    The more concerned comments and advice i get from Christian’s, the more convinced i am that their concern is misplaced. God actually trusts us. Leadership should be what it’s always been taught to be… the greatest servant, the foot-washer… the person who just gets on and loves people… and lives. I even wonder if Jesus was a leader? I mean, what kind of leader gets killed then buggers off after they’ve been proved correct all along after they re-incarnate? And what does this leader leave us with? The exact same freedom from sin and HolySpirit that he had… even though we are no where as worthy as him!
    That ain’t a leader…
    that’s a cloner who deliberately uses difficient and unpredictable DNA strands.
    I’ll follow that mad scientist anywhere and duplicate their lifes work.
    Are we Christian’s or Jesus-Mutations?

  7. Colin – fantastic thoughts. Thank you.
    “If we continually revisit Jesus’ attractors in ‘Way space’ we find something being formed which is what Jesus wanted and knew would be formed. It is in this way that Jesus is himself the Way”
    Would it be fair to say that part of the problem is leaders setting themselves up (in cahoots with our laziness) as un-strange-attractors… and our visits by them thus create routine, tiresome and over-familiar forms… Forms that are ‘unfractal’: lacking infinite depth and symmetry?

  8. For me, the telling term is pastor apostle. What does this mean? An apostle who is called a pastor because that is the convention of his/her church, or someone who fulfils both of these roles (and probably the rest of Ephesians 4 as well)? It seems to me that there is a desperate effort on the part of the church to narrow all of the ‘leadership’ gifts down to one. In contrast, Ephesians 4 points, consistent with 1 Cor 14, to a multiplicity of gifts, distributed to every member of the church (v7).
    As to the fractal analagy, I think I understand the message, but not the model!
    I think that ‘servant leadership’ is a term that the church hides behind on this subject. I once asked a leader what he meant by it, and he drew a parallel with being a laird, ‘serving’ the welfare of his tenants! At the other end of the spectrum is a leader I know, who I see as the church’s ‘pet saint’: a man who appears to be truly humble, but must be getting a massive payoff from the adulation of his flock.

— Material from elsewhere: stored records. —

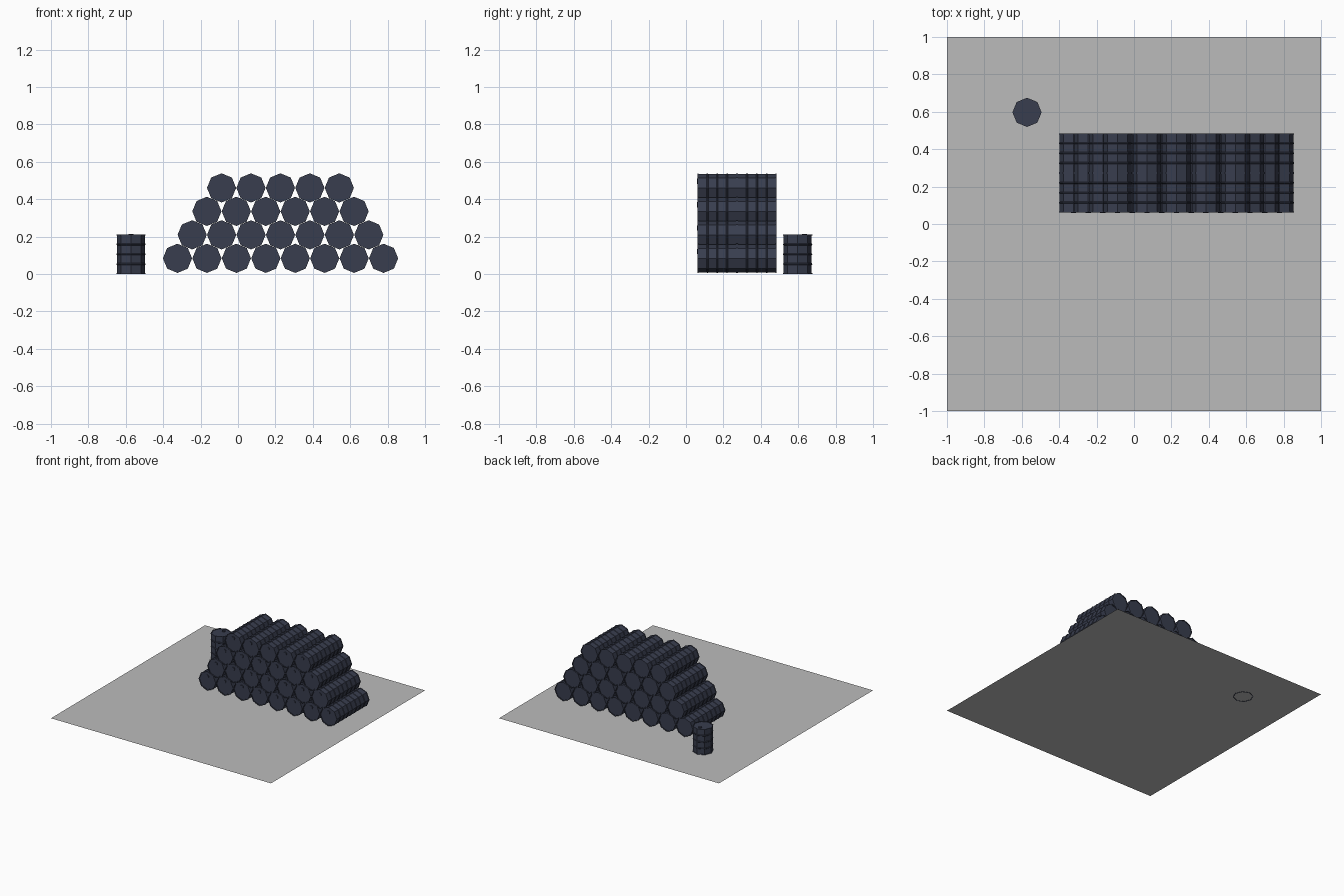
import bpy, bmesh, math
from mathutils import Matrix

if "Cube" in bpy.data.objects:
    bpy.data.objects.remove(bpy.data.objects["Cube"])

def mat(name, rgb):
    m = bpy.data.materials.new(name)
    m.diffuse_color = (*rgb, 1)
    m.use_nodes = True
    m.node_tree.nodes["Principled BSDF"].inputs["Base Color"].default_value = m.diffuse_color
    return m

grey = mat("floor grey", (0.5, 0.5, 0.5))
navy = mat("drum navy", (0.040, 0.047, 0.077))

SIDES, BODY, RIB, LEN = 8, 0.0752, 0.078, 0.2115

def lathe(bm, profile):
    """Spin (radius, z) points into closed flat-faced rings around z."""
    rings = []
    for r, z in profile:
        rings.append([bm.verts.new((r * math.cos(2 * math.pi * i / SIDES),
                                    r * math.sin(2 * math.pi * i / SIDES), z))
                      for i in range(SIDES)])
    for a, b in zip(rings, rings[1:]):
        for i in range(SIDES):
            j = (i + 1) % SIDES
            bm.faces.new((a[i], a[j], b[j], b[i]))
    bm.faces.new(rings[0][::-1])
    bm.faces.new(rings[-1])

# One drum: recessed lids, rims at both ends, three rolling hoops
lip, rec = 0.072, 0.004
profile = [(lip, rec), (lip, 0), (RIB, 0), (RIB, 0.005), (BODY, 0.006)]
for k in (1, 2, 3):
    z = LEN * k / 4
    profile += [(BODY, z - 0.005), (RIB, z - 0.002), (RIB, z + 0.002), (BODY, z + 0.005)]
profile += [(BODY, LEN - 0.006), (RIB, LEN - 0.005), (RIB, LEN), (lip, LEN), (lip, LEN - rec)]
bm = bmesh.new()
lathe(bm, profile)
# Bung on the top lid
bmesh.ops.create_cone(bm, cap_ends=True, segments=8, radius1=0.014, radius2=0.014, depth=0.008,
                      matrix=Matrix.Translation((0, 0.036, LEN - 0.002)))
bmesh.ops.recalc_face_normals(bm, faces=bm.faces)
drum_mesh = bpy.data.meshes.new("drum")
bm.to_mesh(drum_mesh)
bm.free()
drum_mesh.materials.append(navy)

def drum(name, loc, tilt=0):
    o = bpy.data.objects.new(name, drum_mesh)
    o.location = loc
    o.rotation_euler.x = tilt
    bpy.context.collection.objects.link(o)

# Stack of lying drums: rows of 8, 7, 6, 5, two deep
for row in range(4):
    for col in range(8 - row):
        for depth in range(2):
            drum("stacked_drum", (-0.3235 + row * 0.0785 + col * 0.1574,
                                  0.0615 + LEN * (depth + 1), 0.084 + row * 0.1255),
                 math.pi / 2)

# Single standing drum
drum("standing_drum", (-0.572, 0.597, 0))

# Flat floor sheet
bpy.ops.mesh.primitive_plane_add(size=2, location=(0, 0, 0.002))
floor = bpy.context.object
floor.name = "floor_sheet"
floor.data.materials.append(grey)
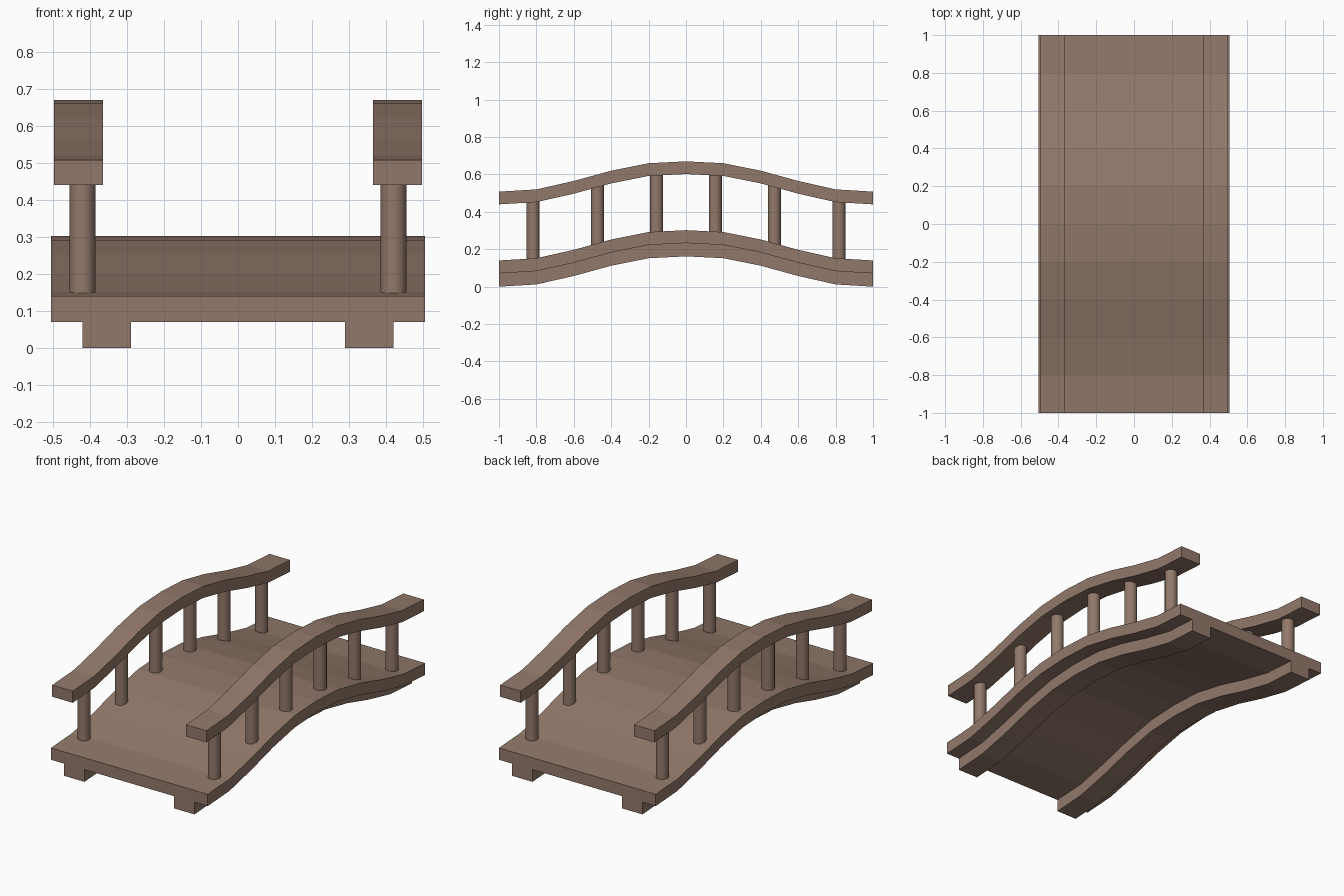
import bpy
import bmesh

if "Cube" in bpy.data.objects:
    bpy.data.objects.remove(bpy.data.objects["Cube"])

wood = bpy.data.materials.new("brown_wood")
wood.diffuse_color = (0.29, 0.19, 0.145, 1)
wood.use_nodes = True
wood.node_tree.nodes["Principled BSDF"].inputs["Base Color"].default_value = wood.diffuse_color

# Arch rise at each station, from the middle to the end
HALF = [0.162, 0.152, 0.112, 0.057, 0.012, 0.0]
RISE = HALF[:0:-1] + HALF
YS = [-1 + 0.2 * i for i in range(11)]


def rise(y):
    i = min(int((y + 1) / 0.2), 9)
    t = (y - YS[i]) / 0.2
    return RISE[i] * (1 - t) + RISE[i + 1] * t


def arched_strip(name, x0, x1, z0, z1):
    """Rectangular section swept along the bridge arch."""
    bm = bmesh.new()
    rings = [[bm.verts.new((x, y, z + r)) for x, z in
              ((x0, z0), (x1, z0), (x1, z1), (x0, z1))] for y, r in zip(YS, RISE)]
    for a, b in zip(rings, rings[1:]):
        for k in range(4):
            n = (k + 1) % 4
            bm.faces.new((a[k], a[n], b[n], b[k]))
    bm.faces.new(rings[0])
    bm.faces.new(rings[-1])
    bmesh.ops.recalc_face_normals(bm, faces=bm.faces)
    mesh = bpy.data.meshes.new(name)
    bm.to_mesh(mesh)
    bm.free()
    mesh.materials.append(wood)
    bpy.context.collection.objects.link(bpy.data.objects.new(name, mesh))


# Walking deck
arched_strip("deck", -0.505, 0.505, 0.071, 0.14)

for side, s in (("left", -1), ("right", 1)):
    # Support beam under the deck and handrail above it
    arched_strip(side + "_beam", *sorted((s * 0.289, s * 0.42)), 0.0, 0.071)
    arched_strip(side + "_handrail", *sorted((s * 0.365, s * 0.497)), 0.44, 0.508)

    # Round posts between deck and handrail
    for i, y in enumerate((-0.818, -0.473, -0.157, 0.157, 0.473, 0.818)):
        bottom, top = rise(y) + 0.125, rise(y) + 0.455
        bpy.ops.mesh.primitive_cylinder_add(
            vertices=16, radius=0.035, depth=top - bottom,
            location=(s * 0.42, y, (bottom + top) / 2))
        post = bpy.context.object
        post.name = f"{side}_post_{i + 1}"
        post.data.materials.append(wood)
        bpy.ops.object.shade_smooth_by_angle()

  9. You can find a bit of Capra’s take.. the physicist turned biologist.. here..
    Better is the whole chapter in his book “The Hidden Connections”.. I placed an excerpt here..

  10. In the charismatic movement there’s been an awful lot of backslapping about the success of ‘leaders’ to create or inspire ‘movements’.
    For example exhibit A – http://www.kingsnet.org/Kings%20Church/PsWesRichards-HonouringSunday.pdf
    Leaving aside the relative merits of these ‘movements’ I would question whether this legacy of amazing leadership is deserved.
    Nelson Mandela, in his autobiography, plays down talk that he was a leader in the anti-aparthied movement, pointing at his heroes, many who passed away during ther struggle.
    Movements make leaders, not the other way around, or as Tony Benn says: “Apartheid wasn’t ended by Nelson Mandela and a spin doctor.”
    I believe I am part of a movement. I am as important as anyone else in that movement. It ebbs and flows, it swells and clashes against ideas, people and other interests. It isn’t orchestrated, led, or designed.
    A true paradigm of leadership – I love the parable of the lost sheep. Jesus leaves the 99 to find the 1. Most of our church leaders wouldn’t leave the 1 to find the 99.
    But the ones who do, the real heroes, we cluster around, quickly turning them into monuments.

  11. veronica preayer

    i feel lead to start a ministry, not to be pastor but to be an evangelist in the body. give me more words of wisdom. i plan to do what god has for me to do. i just want to work for the lord , while it is day for when night comes no man work!!!!!!!!!!!!!!!!!! be blessed